**Your objective:**
Copy each entry below without any change.

==== Material for the task

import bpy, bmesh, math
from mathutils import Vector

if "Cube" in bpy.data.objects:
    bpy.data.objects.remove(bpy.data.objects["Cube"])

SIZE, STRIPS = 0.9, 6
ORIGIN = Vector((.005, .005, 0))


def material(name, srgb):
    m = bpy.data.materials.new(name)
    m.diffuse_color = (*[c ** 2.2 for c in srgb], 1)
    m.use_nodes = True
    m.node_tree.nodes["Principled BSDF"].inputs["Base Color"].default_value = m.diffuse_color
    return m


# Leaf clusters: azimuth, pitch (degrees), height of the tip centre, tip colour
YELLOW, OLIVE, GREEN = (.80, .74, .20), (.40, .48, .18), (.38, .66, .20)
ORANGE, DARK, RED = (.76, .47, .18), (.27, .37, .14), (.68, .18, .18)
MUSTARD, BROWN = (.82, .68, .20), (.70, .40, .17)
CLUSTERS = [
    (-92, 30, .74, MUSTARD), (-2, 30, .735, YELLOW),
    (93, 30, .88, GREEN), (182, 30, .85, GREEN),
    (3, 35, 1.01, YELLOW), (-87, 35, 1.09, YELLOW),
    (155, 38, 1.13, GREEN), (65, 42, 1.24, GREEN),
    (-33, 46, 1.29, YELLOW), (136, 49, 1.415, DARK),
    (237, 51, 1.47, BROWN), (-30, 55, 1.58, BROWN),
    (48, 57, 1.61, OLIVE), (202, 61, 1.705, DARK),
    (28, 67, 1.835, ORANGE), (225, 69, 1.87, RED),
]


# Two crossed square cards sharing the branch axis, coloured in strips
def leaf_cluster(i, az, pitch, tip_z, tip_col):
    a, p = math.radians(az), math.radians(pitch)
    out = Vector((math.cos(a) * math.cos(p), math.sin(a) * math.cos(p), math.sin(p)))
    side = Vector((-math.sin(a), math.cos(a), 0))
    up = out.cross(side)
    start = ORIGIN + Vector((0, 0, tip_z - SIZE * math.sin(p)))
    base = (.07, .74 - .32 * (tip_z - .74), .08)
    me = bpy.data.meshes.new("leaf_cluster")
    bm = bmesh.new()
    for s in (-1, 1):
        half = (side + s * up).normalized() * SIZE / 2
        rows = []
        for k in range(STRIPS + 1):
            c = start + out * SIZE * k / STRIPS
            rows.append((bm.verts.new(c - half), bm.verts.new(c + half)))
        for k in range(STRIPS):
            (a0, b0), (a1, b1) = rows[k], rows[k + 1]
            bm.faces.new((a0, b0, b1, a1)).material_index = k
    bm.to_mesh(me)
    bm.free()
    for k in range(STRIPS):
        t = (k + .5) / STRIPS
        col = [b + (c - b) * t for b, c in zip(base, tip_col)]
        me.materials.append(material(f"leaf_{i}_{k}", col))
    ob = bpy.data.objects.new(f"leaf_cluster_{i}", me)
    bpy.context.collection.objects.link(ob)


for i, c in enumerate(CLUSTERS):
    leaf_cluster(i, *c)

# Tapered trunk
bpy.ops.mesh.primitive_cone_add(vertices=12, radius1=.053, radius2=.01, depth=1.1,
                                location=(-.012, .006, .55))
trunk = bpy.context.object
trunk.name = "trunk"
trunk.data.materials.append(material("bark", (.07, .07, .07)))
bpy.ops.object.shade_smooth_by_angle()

========

**Finished exercise:**
import bpy, bmesh, math
from mathutils import Vector

if "Cube" in bpy.data.objects:
    bpy.data.objects.remove(bpy.data.objects["Cube"])

SIZE, STRIPS = 0.9, 6
ORIGIN = Vector((.005, .005, 0))


def material(name, srgb):
    m = bpy.data.materials.new(name)
    m.diffuse_color = (*[c ** 2.2 for c in srgb], 1)
    m.use_nodes = True
    m.node_tree.nodes["Principled BSDF"].inputs["Base Color"].default_value = m.diffuse_color
    return m


# Leaf clusters: azimuth, pitch (degrees), height of the tip centre, tip colour
YELLOW, OLIVE, GREEN = (.80, .74, .20), (.40, .48, .18), (.38, .66, .20)
ORANGE, DARK, RED = (.76, .47, .18), (.27, .37, .14), (.68, .18, .18)
MUSTARD, BROWN = (.82, .68, .20), (.70, .40, .17)
CLUSTERS = [
    (-92, 30, .74, MUSTARD), (-2, 30, .735, YELLOW),
    (93, 30, .88, GREEN), (182, 30, .85, GREEN),
    (3, 35, 1.01, YELLOW), (-87, 35, 1.09, YELLOW),
    (155, 38, 1.13, GREEN), (65, 42, 1.24, GREEN),
    (-33, 46, 1.29, YELLOW), (136, 49, 1.415, DARK),
    (237, 51, 1.47, BROWN), (-30, 55, 1.58, BROWN),
    (48, 57, 1.61, OLIVE), (202, 61, 1.705, DARK),
    (28, 67, 1.835, ORANGE), (225, 69, 1.87, RED),
]


# Two crossed square cards sharing the branch axis, coloured in strips
def leaf_cluster(i, az, pitch, tip_z, tip_col):
    a, p = math.radians(az), math.radians(pitch)
    out = Vector((math.cos(a) * math.cos(p), math.sin(a) * math.cos(p), math.sin(p)))
    side = Vector((-math.sin(a), math.cos(a), 0))
    up = out.cross(side)
    start = ORIGIN + Vector((0, 0, tip_z - SIZE * math.sin(p)))
    base = (.07, .74 - .32 * (tip_z - .74), .08)
    me = bpy.data.meshes.new("leaf_cluster")
    bm = bmesh.new()
    for s in (-1, 1):
        half = (side + s * up).normalized() * SIZE / 2
        rows = []
        for k in range(STRIPS + 1):
            c = start + out * SIZE * k / STRIPS
            rows.append((bm.verts.new(c - half), bm.verts.new(c + half)))
        for k in range(STRIPS):
            (a0, b0), (a1, b1) = rows[k], rows[k + 1]
            bm.faces.new((a0, b0, b1, a1)).material_index = k
    bm.to_mesh(me)
    bm.free()
    for k in range(STRIPS):
        t = (k + .5) / STRIPS
        col = [b + (c - b) * t for b, c in zip(base, tip_col)]
        me.materials.append(material(f"leaf_{i}_{k}", col))
    ob = bpy.data.objects.new(f"leaf_cluster_{i}", me)
    bpy.context.collection.objects.link(ob)


for i, c in enumerate(CLUSTERS):
    leaf_cluster(i, *c)

# Tapered trunk
bpy.ops.mesh.primitive_cone_add(vertices=12, radius1=.053, radius2=.01, depth=1.1,
                                location=(-.012, .006, .55))
trunk = bpy.context.object
trunk.name = "trunk"
trunk.data.materials.append(material("bark", (.07, .07, .07)))
bpy.ops.object.shade_smooth_by_angle()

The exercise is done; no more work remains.